    Blue waters and pink sands in Harris Outer Hebrides © 2000 Scotiana

    Dear readers,

    We have wonderful memories of our trips in the Outer Hebrides in 2003, 2004 and 2006 which led us from Lewis in the north to Barra and Vatersay in the south. We’re eager to go back there to [...]

    Notes about the Oscar Slater Case: the Glasgow Murder…

     

     

    It is impossible to read and weigh the facts in connection with the conviction of Oscar Slater in May, 1909, at the High Court in Edinburgh, without feeling deeply dissatisfied with the proceedings, and morally certain that justice was not done

    (Conan Doyle – ‘The Case [...]

    What to Pack for a Trip to Scotland

    If you’re headed to Scotland for a vacation then it’s essential to make sure you pack well.

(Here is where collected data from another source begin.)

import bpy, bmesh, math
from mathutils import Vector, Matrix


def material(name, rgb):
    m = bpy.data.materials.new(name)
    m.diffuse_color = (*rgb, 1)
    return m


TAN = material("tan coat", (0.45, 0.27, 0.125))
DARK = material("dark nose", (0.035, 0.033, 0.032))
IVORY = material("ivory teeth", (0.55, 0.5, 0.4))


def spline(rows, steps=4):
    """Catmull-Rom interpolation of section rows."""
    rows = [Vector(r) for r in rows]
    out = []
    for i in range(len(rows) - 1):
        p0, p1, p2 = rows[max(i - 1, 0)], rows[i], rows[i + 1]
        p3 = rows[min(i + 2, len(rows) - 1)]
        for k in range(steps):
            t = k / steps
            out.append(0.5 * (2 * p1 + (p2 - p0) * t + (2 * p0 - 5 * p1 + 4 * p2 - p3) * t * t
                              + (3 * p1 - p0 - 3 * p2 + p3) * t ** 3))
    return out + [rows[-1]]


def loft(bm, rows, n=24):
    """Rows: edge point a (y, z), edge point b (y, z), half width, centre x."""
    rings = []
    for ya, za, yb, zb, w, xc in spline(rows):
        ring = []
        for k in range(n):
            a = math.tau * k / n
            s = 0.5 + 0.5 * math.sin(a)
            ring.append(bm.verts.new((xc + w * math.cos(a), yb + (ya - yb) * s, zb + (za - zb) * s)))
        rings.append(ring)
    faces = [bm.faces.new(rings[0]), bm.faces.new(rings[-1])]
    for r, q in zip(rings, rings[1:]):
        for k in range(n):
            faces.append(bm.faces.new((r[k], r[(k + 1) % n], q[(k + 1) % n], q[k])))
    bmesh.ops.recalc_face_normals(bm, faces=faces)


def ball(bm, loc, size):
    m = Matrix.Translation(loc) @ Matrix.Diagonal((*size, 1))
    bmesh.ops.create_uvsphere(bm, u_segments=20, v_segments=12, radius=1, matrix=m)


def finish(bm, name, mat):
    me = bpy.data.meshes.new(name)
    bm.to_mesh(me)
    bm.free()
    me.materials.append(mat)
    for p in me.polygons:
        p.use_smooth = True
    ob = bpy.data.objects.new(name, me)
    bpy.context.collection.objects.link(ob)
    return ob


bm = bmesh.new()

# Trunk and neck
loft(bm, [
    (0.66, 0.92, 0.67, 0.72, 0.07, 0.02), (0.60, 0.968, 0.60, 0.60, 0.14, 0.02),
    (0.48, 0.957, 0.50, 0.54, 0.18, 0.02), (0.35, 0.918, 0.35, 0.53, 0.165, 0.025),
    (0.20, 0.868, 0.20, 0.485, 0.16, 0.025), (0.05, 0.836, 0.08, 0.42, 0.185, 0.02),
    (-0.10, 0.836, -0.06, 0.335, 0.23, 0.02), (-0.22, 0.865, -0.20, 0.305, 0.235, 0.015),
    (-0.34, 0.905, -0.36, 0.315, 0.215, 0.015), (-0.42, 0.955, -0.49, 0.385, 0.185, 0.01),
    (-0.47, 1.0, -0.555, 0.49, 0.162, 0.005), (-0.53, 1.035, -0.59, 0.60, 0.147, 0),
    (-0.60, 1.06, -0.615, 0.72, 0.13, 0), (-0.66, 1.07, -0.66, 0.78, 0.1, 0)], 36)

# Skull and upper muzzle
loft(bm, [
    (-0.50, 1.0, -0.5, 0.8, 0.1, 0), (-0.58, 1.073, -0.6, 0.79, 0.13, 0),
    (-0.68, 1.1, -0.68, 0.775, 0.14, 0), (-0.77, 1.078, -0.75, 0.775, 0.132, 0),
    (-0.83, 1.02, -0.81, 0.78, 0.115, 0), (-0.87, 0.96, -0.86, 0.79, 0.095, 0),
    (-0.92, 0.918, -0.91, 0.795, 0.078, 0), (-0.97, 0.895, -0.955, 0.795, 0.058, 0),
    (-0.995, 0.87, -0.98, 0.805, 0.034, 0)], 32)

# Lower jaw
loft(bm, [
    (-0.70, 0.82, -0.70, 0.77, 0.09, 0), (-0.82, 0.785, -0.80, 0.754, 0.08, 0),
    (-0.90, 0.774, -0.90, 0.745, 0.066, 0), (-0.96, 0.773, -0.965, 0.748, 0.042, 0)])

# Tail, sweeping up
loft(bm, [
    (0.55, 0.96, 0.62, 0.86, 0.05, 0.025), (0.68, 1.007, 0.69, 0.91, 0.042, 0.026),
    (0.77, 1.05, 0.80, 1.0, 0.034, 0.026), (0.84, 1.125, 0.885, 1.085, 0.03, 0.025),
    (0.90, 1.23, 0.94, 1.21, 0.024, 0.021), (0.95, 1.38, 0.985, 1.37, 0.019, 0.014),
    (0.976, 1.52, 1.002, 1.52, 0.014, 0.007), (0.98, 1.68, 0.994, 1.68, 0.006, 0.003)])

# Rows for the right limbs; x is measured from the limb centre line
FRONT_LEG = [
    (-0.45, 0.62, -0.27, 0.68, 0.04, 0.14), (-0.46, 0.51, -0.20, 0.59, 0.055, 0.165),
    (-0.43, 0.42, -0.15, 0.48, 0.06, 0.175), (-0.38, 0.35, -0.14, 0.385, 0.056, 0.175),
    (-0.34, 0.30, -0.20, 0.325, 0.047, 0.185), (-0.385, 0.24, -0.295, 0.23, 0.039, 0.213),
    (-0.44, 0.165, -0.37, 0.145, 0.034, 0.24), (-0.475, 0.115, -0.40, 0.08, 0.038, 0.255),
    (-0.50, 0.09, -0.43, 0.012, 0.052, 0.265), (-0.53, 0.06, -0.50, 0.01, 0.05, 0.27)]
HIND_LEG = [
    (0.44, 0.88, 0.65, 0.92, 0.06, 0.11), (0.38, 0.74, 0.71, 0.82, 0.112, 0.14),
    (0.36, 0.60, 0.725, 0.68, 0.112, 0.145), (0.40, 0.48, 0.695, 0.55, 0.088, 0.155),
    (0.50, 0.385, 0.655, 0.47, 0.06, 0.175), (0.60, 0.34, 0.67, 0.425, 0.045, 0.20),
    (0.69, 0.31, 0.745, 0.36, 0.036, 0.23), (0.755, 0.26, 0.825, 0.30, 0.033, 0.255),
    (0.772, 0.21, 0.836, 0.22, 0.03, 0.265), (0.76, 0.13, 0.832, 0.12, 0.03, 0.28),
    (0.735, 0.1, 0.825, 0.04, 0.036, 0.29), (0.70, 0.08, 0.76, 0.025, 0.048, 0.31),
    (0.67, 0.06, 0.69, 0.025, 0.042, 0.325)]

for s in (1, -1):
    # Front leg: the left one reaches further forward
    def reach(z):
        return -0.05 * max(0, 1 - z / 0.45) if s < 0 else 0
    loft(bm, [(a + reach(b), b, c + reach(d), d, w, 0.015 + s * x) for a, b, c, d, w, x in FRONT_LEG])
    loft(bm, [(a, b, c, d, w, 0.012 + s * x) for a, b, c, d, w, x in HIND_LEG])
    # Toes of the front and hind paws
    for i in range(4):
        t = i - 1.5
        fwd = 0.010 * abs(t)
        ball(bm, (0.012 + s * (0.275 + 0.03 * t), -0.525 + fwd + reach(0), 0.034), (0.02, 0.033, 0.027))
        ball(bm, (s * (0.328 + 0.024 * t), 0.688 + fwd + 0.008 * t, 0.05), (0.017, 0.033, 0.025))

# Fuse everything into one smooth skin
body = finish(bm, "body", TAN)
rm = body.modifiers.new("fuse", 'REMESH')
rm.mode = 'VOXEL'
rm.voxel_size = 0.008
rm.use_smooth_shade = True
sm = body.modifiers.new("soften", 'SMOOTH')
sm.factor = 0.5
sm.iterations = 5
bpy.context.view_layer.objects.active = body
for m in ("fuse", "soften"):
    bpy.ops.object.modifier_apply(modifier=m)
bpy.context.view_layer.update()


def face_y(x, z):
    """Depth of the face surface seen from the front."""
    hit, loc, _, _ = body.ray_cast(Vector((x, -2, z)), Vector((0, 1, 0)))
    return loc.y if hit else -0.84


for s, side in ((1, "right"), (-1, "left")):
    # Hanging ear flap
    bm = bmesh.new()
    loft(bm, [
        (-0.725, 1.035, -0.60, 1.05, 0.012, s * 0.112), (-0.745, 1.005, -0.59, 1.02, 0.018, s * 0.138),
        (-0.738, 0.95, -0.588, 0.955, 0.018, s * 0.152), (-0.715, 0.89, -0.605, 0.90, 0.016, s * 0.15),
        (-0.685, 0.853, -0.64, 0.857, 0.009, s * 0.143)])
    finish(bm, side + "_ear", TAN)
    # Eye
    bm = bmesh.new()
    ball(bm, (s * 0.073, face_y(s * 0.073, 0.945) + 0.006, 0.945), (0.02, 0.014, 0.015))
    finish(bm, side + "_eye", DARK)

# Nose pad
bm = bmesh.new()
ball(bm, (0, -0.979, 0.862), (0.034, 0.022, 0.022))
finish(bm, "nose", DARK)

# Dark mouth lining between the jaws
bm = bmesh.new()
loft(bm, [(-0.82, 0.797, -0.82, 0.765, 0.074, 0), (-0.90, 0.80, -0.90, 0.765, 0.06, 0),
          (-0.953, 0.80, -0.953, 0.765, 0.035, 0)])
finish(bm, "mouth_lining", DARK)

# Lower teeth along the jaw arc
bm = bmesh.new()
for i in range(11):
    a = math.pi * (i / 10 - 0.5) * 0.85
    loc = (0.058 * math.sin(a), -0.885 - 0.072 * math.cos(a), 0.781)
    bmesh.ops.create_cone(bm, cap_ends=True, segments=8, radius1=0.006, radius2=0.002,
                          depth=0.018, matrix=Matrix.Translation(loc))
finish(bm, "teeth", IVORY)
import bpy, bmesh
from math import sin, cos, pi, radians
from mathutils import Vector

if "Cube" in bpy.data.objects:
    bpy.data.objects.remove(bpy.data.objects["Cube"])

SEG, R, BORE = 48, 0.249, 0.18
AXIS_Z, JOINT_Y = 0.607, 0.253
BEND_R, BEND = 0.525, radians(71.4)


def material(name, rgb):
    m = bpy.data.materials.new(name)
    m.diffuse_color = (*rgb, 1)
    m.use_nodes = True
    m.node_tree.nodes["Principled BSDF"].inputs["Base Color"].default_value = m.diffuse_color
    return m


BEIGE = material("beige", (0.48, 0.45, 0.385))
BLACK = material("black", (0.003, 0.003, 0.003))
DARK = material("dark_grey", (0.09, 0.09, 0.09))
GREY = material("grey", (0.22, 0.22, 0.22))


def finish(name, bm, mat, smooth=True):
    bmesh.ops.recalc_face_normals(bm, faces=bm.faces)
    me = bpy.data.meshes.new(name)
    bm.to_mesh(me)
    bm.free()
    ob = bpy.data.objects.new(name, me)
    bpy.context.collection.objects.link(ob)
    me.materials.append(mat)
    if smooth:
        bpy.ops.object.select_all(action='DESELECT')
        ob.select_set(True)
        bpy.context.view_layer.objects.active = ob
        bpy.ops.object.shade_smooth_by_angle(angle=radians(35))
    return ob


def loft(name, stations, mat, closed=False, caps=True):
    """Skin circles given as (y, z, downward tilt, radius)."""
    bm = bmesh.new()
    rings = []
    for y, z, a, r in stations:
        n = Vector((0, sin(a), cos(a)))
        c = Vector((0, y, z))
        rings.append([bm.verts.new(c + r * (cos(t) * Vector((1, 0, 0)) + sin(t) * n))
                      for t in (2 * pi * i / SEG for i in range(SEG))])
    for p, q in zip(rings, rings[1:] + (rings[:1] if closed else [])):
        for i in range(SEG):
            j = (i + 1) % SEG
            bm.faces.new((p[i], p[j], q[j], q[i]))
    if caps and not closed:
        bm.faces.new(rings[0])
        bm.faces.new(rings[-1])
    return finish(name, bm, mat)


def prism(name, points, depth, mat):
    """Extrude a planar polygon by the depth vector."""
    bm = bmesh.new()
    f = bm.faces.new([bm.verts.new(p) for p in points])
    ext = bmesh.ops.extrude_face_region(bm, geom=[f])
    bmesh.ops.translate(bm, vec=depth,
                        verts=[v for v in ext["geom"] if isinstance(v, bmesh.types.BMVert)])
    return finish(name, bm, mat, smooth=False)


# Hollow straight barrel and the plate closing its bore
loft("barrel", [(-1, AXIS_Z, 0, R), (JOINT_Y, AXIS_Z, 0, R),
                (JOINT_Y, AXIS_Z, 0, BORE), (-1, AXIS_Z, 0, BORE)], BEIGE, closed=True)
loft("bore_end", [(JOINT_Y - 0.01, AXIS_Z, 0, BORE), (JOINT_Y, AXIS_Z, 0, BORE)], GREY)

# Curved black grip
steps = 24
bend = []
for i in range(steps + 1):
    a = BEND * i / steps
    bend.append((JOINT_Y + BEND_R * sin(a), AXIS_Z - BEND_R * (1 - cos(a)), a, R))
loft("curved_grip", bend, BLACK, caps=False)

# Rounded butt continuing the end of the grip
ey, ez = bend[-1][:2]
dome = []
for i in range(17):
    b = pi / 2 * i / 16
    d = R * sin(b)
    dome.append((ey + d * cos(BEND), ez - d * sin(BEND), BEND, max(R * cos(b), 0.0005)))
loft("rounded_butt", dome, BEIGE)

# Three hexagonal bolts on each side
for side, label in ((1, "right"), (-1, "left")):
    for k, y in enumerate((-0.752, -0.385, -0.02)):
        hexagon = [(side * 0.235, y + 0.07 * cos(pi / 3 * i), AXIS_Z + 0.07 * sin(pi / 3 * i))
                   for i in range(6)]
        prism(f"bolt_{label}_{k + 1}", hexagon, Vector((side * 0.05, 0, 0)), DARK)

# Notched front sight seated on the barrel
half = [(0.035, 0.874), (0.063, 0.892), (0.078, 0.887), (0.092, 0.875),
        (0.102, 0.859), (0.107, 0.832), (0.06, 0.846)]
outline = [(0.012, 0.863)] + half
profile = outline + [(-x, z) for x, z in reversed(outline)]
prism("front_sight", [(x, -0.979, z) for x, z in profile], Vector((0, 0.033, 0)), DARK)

    My travelling friends Mairiuna and Jean-Claude have visited Scotland many more times since 2000 than I did, but still enough times on my part to have learned, sometimes the hard way, about the essentials!